Materials provided
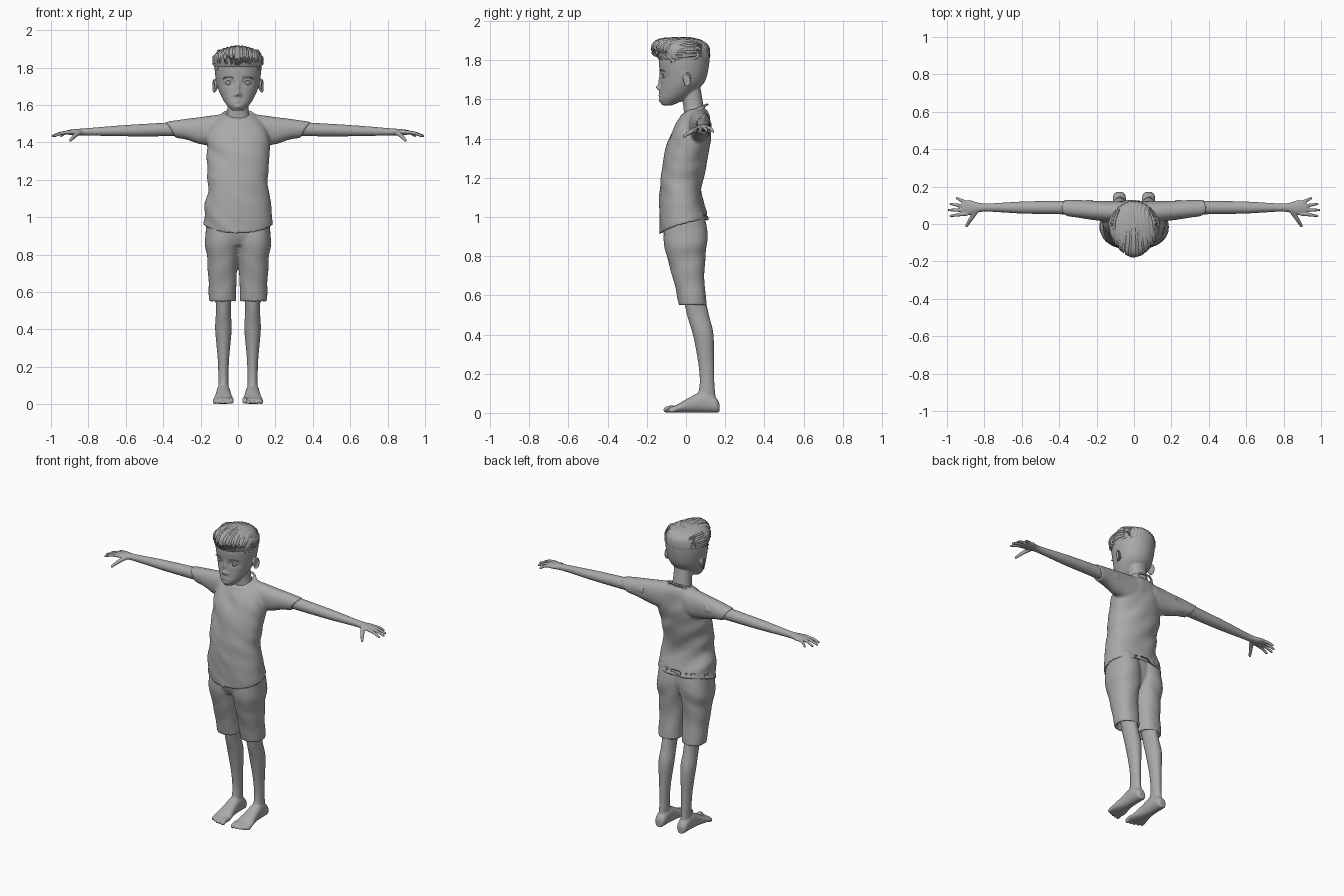
import bpy, bmesh, math, random
from mathutils import Vector, Matrix, noise

random.seed(4)
if "Cube" in bpy.data.objects:
    bpy.data.objects.remove(bpy.data.objects["Cube"])

shade = (.4, .4, .4, 1)
grey = bpy.data.materials.new("plain grey")
grey.use_nodes = True
grey.diffuse_color = shade
grey.node_tree.nodes["Principled BSDF"].inputs["Base Color"].default_value = shade


def clamp(value):
    return max(0, min(1, value))


def skin_rings(bm, rings):
    """Bridge rings of points into a closed tube and return its vertices."""
    loops = [[bm.verts.new(point) for point in ring] for ring in rings]
    count = len(loops[0])
    for lower, upper in zip(loops, loops[1:]):
        for i in range(count):
            j = (i + 1) % count
            bm.faces.new((lower[i], lower[j], upper[j], upper[i]))
    bm.faces.new(reversed(loops[0]))
    bm.faces.new(loops[-1])
    return [vert for loop in loops for vert in loop]


def smooth_rows(rows, steps):
    """Interpolate rows of numbers along a smooth curve."""
    last = len(rows) - 1
    result = []
    for i in range(last):
        start, end = Vector(rows[i]), Vector(rows[i + 1])
        tangent_in = (end - Vector(rows[max(i - 1, 0)])) / 2
        tangent_out = (Vector(rows[min(i + 2, last)]) - start) / 2
        for step in range(steps):
            t = step / steps
            ease = t * t * (3 - 2 * t)
            result.append(start.lerp(end, ease) + tangent_in * t * (1 - t) ** 2
                          - tangent_out * t * t * (1 - t))
    return result + [Vector(rows[last])]


def signed_power(value, power):
    return math.copysign(abs(value) ** (2 / power), value)


def loft(bm, axis, rows, count=48, steps=8, power=2.2, hem=0):
    """Rows hold the place along an axis, then low and high limits across it."""
    rows = [tuple(row) for row in smooth_rows(rows, steps)]
    if hem:  # turn the first edge inward to make an open cuff
        place, *limits = rows[0]
        lip = [limit + inset for limit, inset in zip(limits, (.012, -.012) * 2)]
        rows = [(place + hem, *lip), (place, *lip)] + rows
    rings = []
    for place, low_a, high_a, low_b, high_b in rows:
        ring = []
        for i in range(count):
            angle = math.tau * i / count
            a = (low_a + high_a + (high_a - low_a) * signed_power(math.cos(angle), power)) / 2
            b = (low_b + high_b + (high_b - low_b) * signed_power(math.sin(angle), power)) / 2
            ring.append({"x": (place, a, b), "y": (a, place, b), "z": (a, b, place)}[axis])
        rings.append(ring)
    return skin_rings(bm, rings)


def column(bm, rows, middle=0, **options):
    """Upright loft; rows hold height, half width, front and back."""
    return loft(bm, "z", [(z, middle - half, middle + half, front, back)
                          for z, half, front, back in rows], **options)


def strand(bm, points, steps=4, count=10):
    """Round tube through points of x, y, z, radius, with rounded tips."""
    rows = smooth_rows(points, steps)
    last = len(rows) - 1
    rings = []
    for i, row in enumerate(rows):
        place, radius = row.xyz, row.w
        along = (rows[min(i + 1, last)].xyz - rows[max(i - 1, 0)].xyz).normalized()
        turn = along.to_track_quat("Z", "Y")
        spots = [(0, 1)]
        if i == 0:
            spots.insert(0, (-.7, .6))
        elif i == last:
            spots.append((.7, .6))
        for shift, scale in spots:
            rings.append([place + along * radius * shift + turn @ Vector(
                (math.cos(angle), math.sin(angle), 0)) * radius * scale
                for angle in (math.tau * j / count for j in range(count))])
    skin_rings(bm, rings)


def ball(bm, place, size):
    matrix = Matrix.Translation(place) @ Matrix.Diagonal((*size, 1))
    bmesh.ops.create_uvsphere(bm, u_segments=24, v_segments=16, radius=1, matrix=matrix)


def mirror(bm):
    copy = bmesh.ops.duplicate(bm, geom=bm.verts[:] + bm.edges[:] + bm.faces[:])["geom"]
    for item in copy:
        if isinstance(item, bmesh.types.BMVert):
            item.co.x = -item.co.x


def fold(verts, amount):
    """Soft cloth folds."""
    for vert in verts:
        x, y, z = vert.co
        push = amount * noise.noise(Vector((x * 7, y * 5, z * 13 + x * 8)))
        vert.co += Vector((x, y, 0)).normalized() * push


def eye_line(bm, height, bend, reach, depth, radius):
    """Curved line across one eye, for lids and brows."""
    strand(bm, [(.05 + reach * t, depth + .008 * (t + t * t), height + bend * (1 - t * t), radius)
                for t in (-1, -.5, 0, .5, 1)])


def finish(name, bm, voxel=0, relax=0):
    bmesh.ops.recalc_face_normals(bm, faces=bm.faces[:])
    for face in bm.faces:
        face.smooth = True
    mesh = bpy.data.meshes.new(name)
    bm.to_mesh(mesh)
    bm.free()
    mesh.materials.append(grey)
    part = bpy.data.objects.new(name, mesh)
    bpy.context.collection.objects.link(part)
    if voxel:
        blend = part.modifiers.new("blend", "REMESH")
        blend.mode, blend.voxel_size, blend.use_smooth_shade = "VOXEL", voxel, True
        part.modifiers.new("relax", "SMOOTH").iterations = relax


# Shirt: slanted sleeves, then the body with a hem that drops at the front
bm = bmesh.new()
sleeve = loft(bm, "x", [(.39 - .33 * t, .042 - .04 * t, .13 - .01 * t, 1.425 - .06 * t, 1.51 + .045 * t)
                        for t in (0, .25, .5, .75, 1)], hem=-.03)
for vert in sleeve:
    vert.co.x += (vert.co.z - 1.51) * .65 * clamp((vert.co.x - .22) * 8)
fold(sleeve, .006)
mirror(bm)
body = column(bm, [(.96, .188, -.138, .115), (1.1, .17, -.138, .085), (1.2, .158, -.13, .088),
                   (1.36, .17, -.1, .12), (1.45, .165, -.065, .125), (1.51, .13, -.03, .12),
                   (1.55, .08, .01, .1)], count=72, hem=.04)
for vert in body:
    vert.co.z += (vert.co.y * .28 + vert.co.x ** 2 * .5 - .01) * clamp((1.2 - vert.co.z) * 5)
fold(body, .011)
# Neckband
strand(bm, [(.083 * math.sin(angle), .045 - .065 * math.cos(angle), 1.545 - .03 * math.cos(angle), .008)
            for angle in (math.tau * i / 24 for i in range(25))])
finish("shirt", bm, .008, 4)

# Shorts: two legs merging into the hips
bm = bmesh.new()
leg = column(bm, [(.548, .071, -.036, .11), (.7, .077, -.07, .095), (.8, .084, -.1, .1),
                  (.9, .095, -.117, .11), (1.03, .08, -.1, .09)], middle=.083, hem=.05)
fold(leg, .008)
mirror(bm)
column(bm, [(.85, .11, -.09, .07), (.92, .16, -.115, .09), (1.04, .16, -.11, .08)])
finish("shorts", bm, .007, 4)

# Legs and bare feet
bm = bmesh.new()
column(bm, [(.62, .045, -.02, .09), (.5, .04, .005, .117), (.4, .044, .035, .14), (.25, .031, .063, .143),
            (.13, .027, .068, .146), (.02, .03, .03, .16)], middle=.078, power=2)
loft(bm, "y", [(y, .078 - half, .078 + half, .002, top) for y, half, top in (
    (.17, .02, .05), (.15, .033, .08), (.09, .037, .11), (.02, .043, .08), (-.05, .056, .04), (-.085, .05, .03))])
for i in range(5):
    x, tip = .037 + .022 * i, .0018 * i * i - .104
    radius = .01 if i else .0145
    strand(bm, [(x, -.05, .022, radius), (x, tip + .02, radius * 1.6, radius), (x, tip, radius, radius)])
mirror(bm)
finish("legs_and_feet", bm, .005, 3)

# Arms and open hands
bm = bmesh.new()
loft(bm, "x", [(x, .088 - wide, .088 + wide, 1.481 - .03 * x - thick, 1.481 - .03 * x + thick)
               for x, wide, thick in ((.22, .04, .04), (.4, .036, .036), (.6, .032, .03), (.8, .022, .02),
                                      (.88, .04, .016), (.92, .03, .01))], power=2)
for i in range(4):
    x, y = .992 - .011 * (i - 1) ** 2, .043 + .032 * i
    base = .054 + .02 * i
    strand(bm, [(.89, base, 1.456, .01), ((x + .9) / 2, (y + base) / 2, 1.45, .009), (x, y, 1.434, .007)])
strand(bm, [(.84, .075, 1.458, .014), (.87, .03, 1.438, .012), (.897, -.012, 1.41, .008)])
mirror(bm)
finish("arms_and_hands", bm, .0045, 3)

# Head: ears and eyelids, then the skull with a sculpted face, then the neck
bm = bmesh.new()
ball(bm, (.12, .004, 1.7), (.008, .018, .03))
strand(bm, [(.128 + .006 * math.cos(angle), .004 + .018 * math.cos(angle), 1.702 + .033 * math.sin(angle), .005)
            for angle in range(-2, 4)])
eye_line(bm, 1.72, .012, .022, -.118, .0035)
eye_line(bm, 1.72, -.01, .022, -.118, .0025)
mirror(bm)
skull = column(bm, [(1.57, .03, -.12, -.07), (1.6, .06, -.135, 0), (1.64, .086, -.132, .05),
                    (1.7, .11, -.13, .1), (1.8, .125, -.138, .12), (1.86, .11, -.12, .11),
                    (1.9, .05, -.06, .05)], count=144, steps=12, power=2)
# Nose, nostrils, eye sockets, lips, mouth and chin: x, z, width, height, push forward
features = [(0, 1.69, .01, .03, .012), (0, 1.66, .013, .012, .02), (.014, 1.653, .007, .007, .008),
            (.05, 1.72, .023, .015, -.014), (0, 1.627, .018, .011, .009), (0, 1.627, .025, .003, -.008),
            (0, 1.59, .02, .01, .006)]
for vert in skull:
    if vert.co.y < -.03:
        vert.co.y -= sum(push * math.exp(-((abs(vert.co.x) - x) / wide) ** 2 - ((vert.co.z - z) / high) ** 2)
                         for x, z, wide, high, push in features)
column(bm, [(1.48, .1, -.01, .1), (1.55, .06, -.012, .092), (1.68, .055, -.03, .07)])
finish("head_and_neck", bm, .004, 2)

# Eyes
bm = bmesh.new()
ball(bm, (.05, -.1, 1.72), (.019, .016, .016))
mirror(bm)
finish("eyes", bm)

# Eyebrows
bm = bmesh.new()
eye_line(bm, 1.742, .009, .03, -.128, .003)
mirror(bm)
finish("eyebrows", bm)

# Hair: grooved cap over a short undercut
bm = bmesh.new()
cap = column(bm, [(1.81, .12, -.125, .115), (1.83, .13, -.145, .122), (1.87, .122, -.158, .115),
                  (1.9, .085, -.125, .08), (1.916, .03, -.05, .02)], count=144, power=2)
for vert in cap:
    x, y, z = vert.co
    groove = math.sin(x * 330 + y * 25 + 2 * math.sin(z * 90))
    vert.co += Vector((x, y, z - 1.8)).normalized() * .0025 * groove
    vert.co.z -= .012 * clamp((1.86 - z) * 25) * (1 - y * 3)
# Swept-up front locks
for i in range(30):
    x = .2 * i / 29 - .1 + random.uniform(-.008, .008)
    arc = math.cos(x * 12)
    low = random.uniform(1.81, 1.84)
    strand(bm, [(x, -.05 - .08 * arc, low, .004), (x, -.06 - .11 * arc, low + .025, .008),
                (x, -.045 - .105 * arc, 1.86 + .035 * arc, .009), (x * .8, -.06 * arc, 1.88 + .03 * arc, .008),
                (x * .7, .04 * arc, 1.885 + .022 * arc, .003)])
# Side locks combed backward, and sideburns
for side in (-1, 1):
    for i in range(9):
        z = 1.818 + i * .008
        x = side * (.126 - .7 * max(0, z - 1.85))
        strand(bm, [(x * .8, -.085, z, .003), (x, -.03, z, .007),
                    (x, .02, z + random.uniform(0, .01), .007), (x * .75, .078, z, .003)])
    for y in (-.075, -.055, -.035):
        x = side * math.cos(y * 7)
        strand(bm, [(x * .118, y, 1.83, .004), (x * .124, y, 1.81 + y * .3, .003)])
finish("hair", bm)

The task
Reproduce exactly the lines of the entries above from the first through the line with "bm.faces.new(loops[-1])", both included; pictures should not be reproduced.

Result of the exercise
import bpy, bmesh, math, random
from mathutils import Vector, Matrix, noise

random.seed(4)
if "Cube" in bpy.data.objects:
    bpy.data.objects.remove(bpy.data.objects["Cube"])

shade = (.4, .4, .4, 1)
grey = bpy.data.materials.new("plain grey")
grey.use_nodes = True
grey.diffuse_color = shade
grey.node_tree.nodes["Principled BSDF"].inputs["Base Color"].default_value = shade


def clamp(value):
    return max(0, min(1, value))


def skin_rings(bm, rings):
    """Bridge rings of points into a closed tube and return its vertices."""
    loops = [[bm.verts.new(point) for point in ring] for ring in rings]
    count = len(loops[0])
    for lower, upper in zip(loops, loops[1:]):
        for i in range(count):
            j = (i + 1) % count
            bm.faces.new((lower[i], lower[j], upper[j], upper[i]))
    bm.faces.new(reversed(loops[0]))
    bm.faces.new(loops[-1])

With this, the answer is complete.